The buzz surrounding New Mexico’s new cannabis industry is not entirely positive, however.
Some local government officials around the state expressed concern about a possible uptick in impaired driving and other cannabis-related crimes.
Luke Niforatos, the executive vice president of Smart Approaches to Marijuana, a Colorado-based group, said New Mexico’s launch of commercial cannabis sales could lead to an increase in high-school dropout rates and fatal traffic accidents.
“Today’s pot is not Woodstock Weed,” Niforatos said. “As retail sales launch in New Mexico, the marijuana industry is focused on and concerned about one thing: profit. And profit comes by encouraging the use of their dangerous, high-potency products.”
But state officials insist legalization will be a net positive for New Mexico, and say they plan to closely scrutinize the new industry’s various impacts going forward.
Some policymakers have also highlighted legalization as a social justice issue, as a state law allows people with past cannabis convictions to enter the industry.

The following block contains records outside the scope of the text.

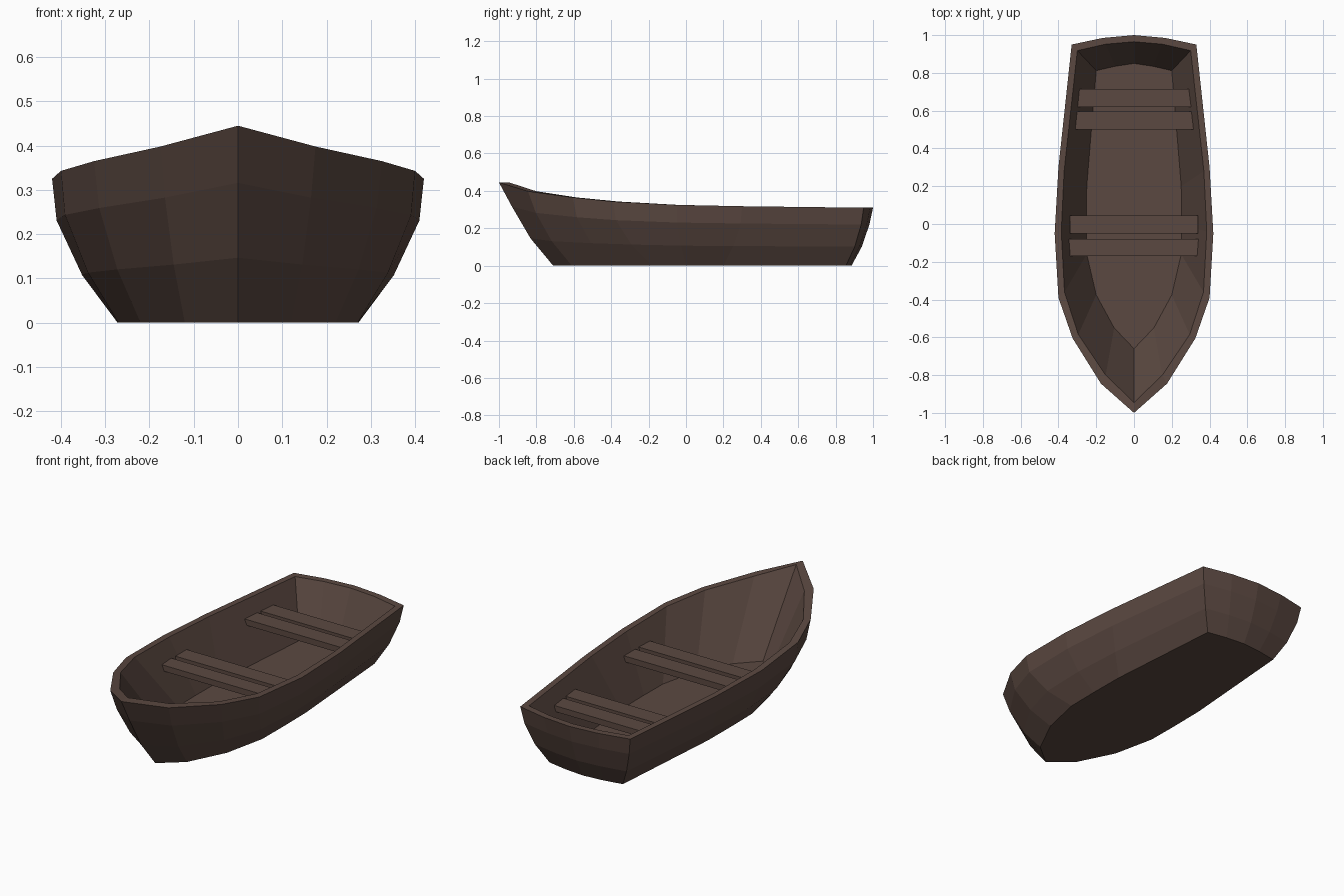
import bpy, bmesh

if "Cube" in bpy.data.objects:
    bpy.data.objects.remove(bpy.data.objects["Cube"])

wood = bpy.data.materials.new("dark brown wood")
wood.diffuse_color = (0.105, 0.066, 0.053, 1)
wood.use_nodes = True
wood.node_tree.nodes["Principled BSDF"].inputs["Base Color"].default_value = wood.diffuse_color

# Half outlines (x, y) from bow tip round to transom centre
RIM = [(0, -1), (.175, -.845), (.325, -.605), (.40, -.39), (.42, -.05),
       (.40, .30), (.33, .95), (.165, .985), (0, 1)]
RIM_IN = [(0, -.945), (.15, -.80), (.295, -.585), (.368, -.36), (.385, -.04),
          (.37, .28), (.30, .918), (.15, .952), (0, .965)]
BASE = [(0, -.71), (.12, -.61), (.22, -.41), (.27, -.18), (.272, 0),
        (.27, .20), (.22, .855), (.11, .875), (0, .885)]
FLOOR = [(0, -.66), (.105, -.55), (.20, -.375), (.25, -.16), (.252, 0),
         (.25, .20), (.20, .812), (.10, .835), (0, .85)]
SHEER = [.445, .398, .365, .343, .325, .318, .31, .31, .31]


def lift(outline, heights):
    return [(x, y, z) for (x, y), z in zip(outline, heights)]


def between(t, spread):
    """Ring between base and rim at height fraction t, bulged outward by spread."""
    return [(b[0] + (r[0] - b[0]) * s, b[1] + (r[1] - b[1]) * s, z * t)
            for b, r, z, s in zip(BASE, RIM, SHEER, spread)]


def full_ring(bm, half):
    mirrored = [(-x, y, z) for x, y, z in half[-2:0:-1]]
    return [bm.verts.new(p) for p in half + mirrored]


# Hull: outer skin, rim, inner skin and floor as one closed shell
bm = bmesh.new()
rings = [full_ring(bm, h) for h in (
    lift(BASE, [0] * 9),
    between(.33, [.42, .46, .5, .53, .54, .53, .5, .48, .48]),
    between(.71, [.76, .82, .89, .93, .93, .92, .86, .83, .83]),
    lift(RIM, SHEER),
    lift(RIM_IN, SHEER),
    lift(FLOOR, [.03] * 9))]
n = len(rings[0])
for a, b in zip(rings, rings[1:]):
    for i in range(n):
        j = (i + 1) % n
        bm.faces.new((a[i], a[j], b[j], b[i]))
bm.faces.new(rings[0][::-1])
bm.faces.new(rings[-1])
bmesh.ops.recalc_face_normals(bm, faces=bm.faces)
mesh = bpy.data.meshes.new("hull")
bm.to_mesh(mesh)
bm.free()
mesh.materials.append(wood)
bpy.context.collection.objects.link(bpy.data.objects.new("hull", mesh))


# Seats: two pairs of planks, each tapering to fit the hull
def plank(name, y0, y1, w0, w1, z0=.205, z1=.237):
    bm = bmesh.new()
    bmesh.ops.create_cube(bm, size=2)
    for v in bm.verts:
        back = v.co.y > 0
        v.co = (v.co.x * (w1 if back else w0), y1 if back else y0,
                z1 if v.co.z > 0 else z0)
    me = bpy.data.meshes.new(name)
    bm.to_mesh(me)
    bm.free()
    me.materials.append(wood)
    bpy.context.collection.objects.link(bpy.data.objects.new(name, me))


plank("stern_seat_back_plank", .62, .715, .302, .29)
plank("stern_seat_front_plank", .50, .595, .315, .304)
plank("middle_seat_back_plank", -.05, .045, .34, .34)
plank("middle_seat_front_plank", -.17, -.08, .343, .343)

In addition, a bill approved by lawmakers in 2021 calls for criminal records related to cannabis possession or consumption to be automatically expunged, though judicial branch officials are still reviewing records to make that happen.
U.S. Sen. Martin Heinrich, D-N.M., lauded the state’s move to legalize recreational cannabis on Thursday, saying on social media it represented an “important first step forward in ending the war on drugs.”
For her part, Thomson acknowledged it’s unlikely legalization will completely eliminate the black market for cannabis, but said it would reduce illicit sales.
She also said it’s likely New Mexico legislators and regulators will have to make changes to the laws governing cannabis sales and usage in the coming years, as other states have done, but described the state as ready to launch after nearly a year of planning.
“I absolutely believe the industry is ready to go,” Thomson said. “They’re chomping at the bit.”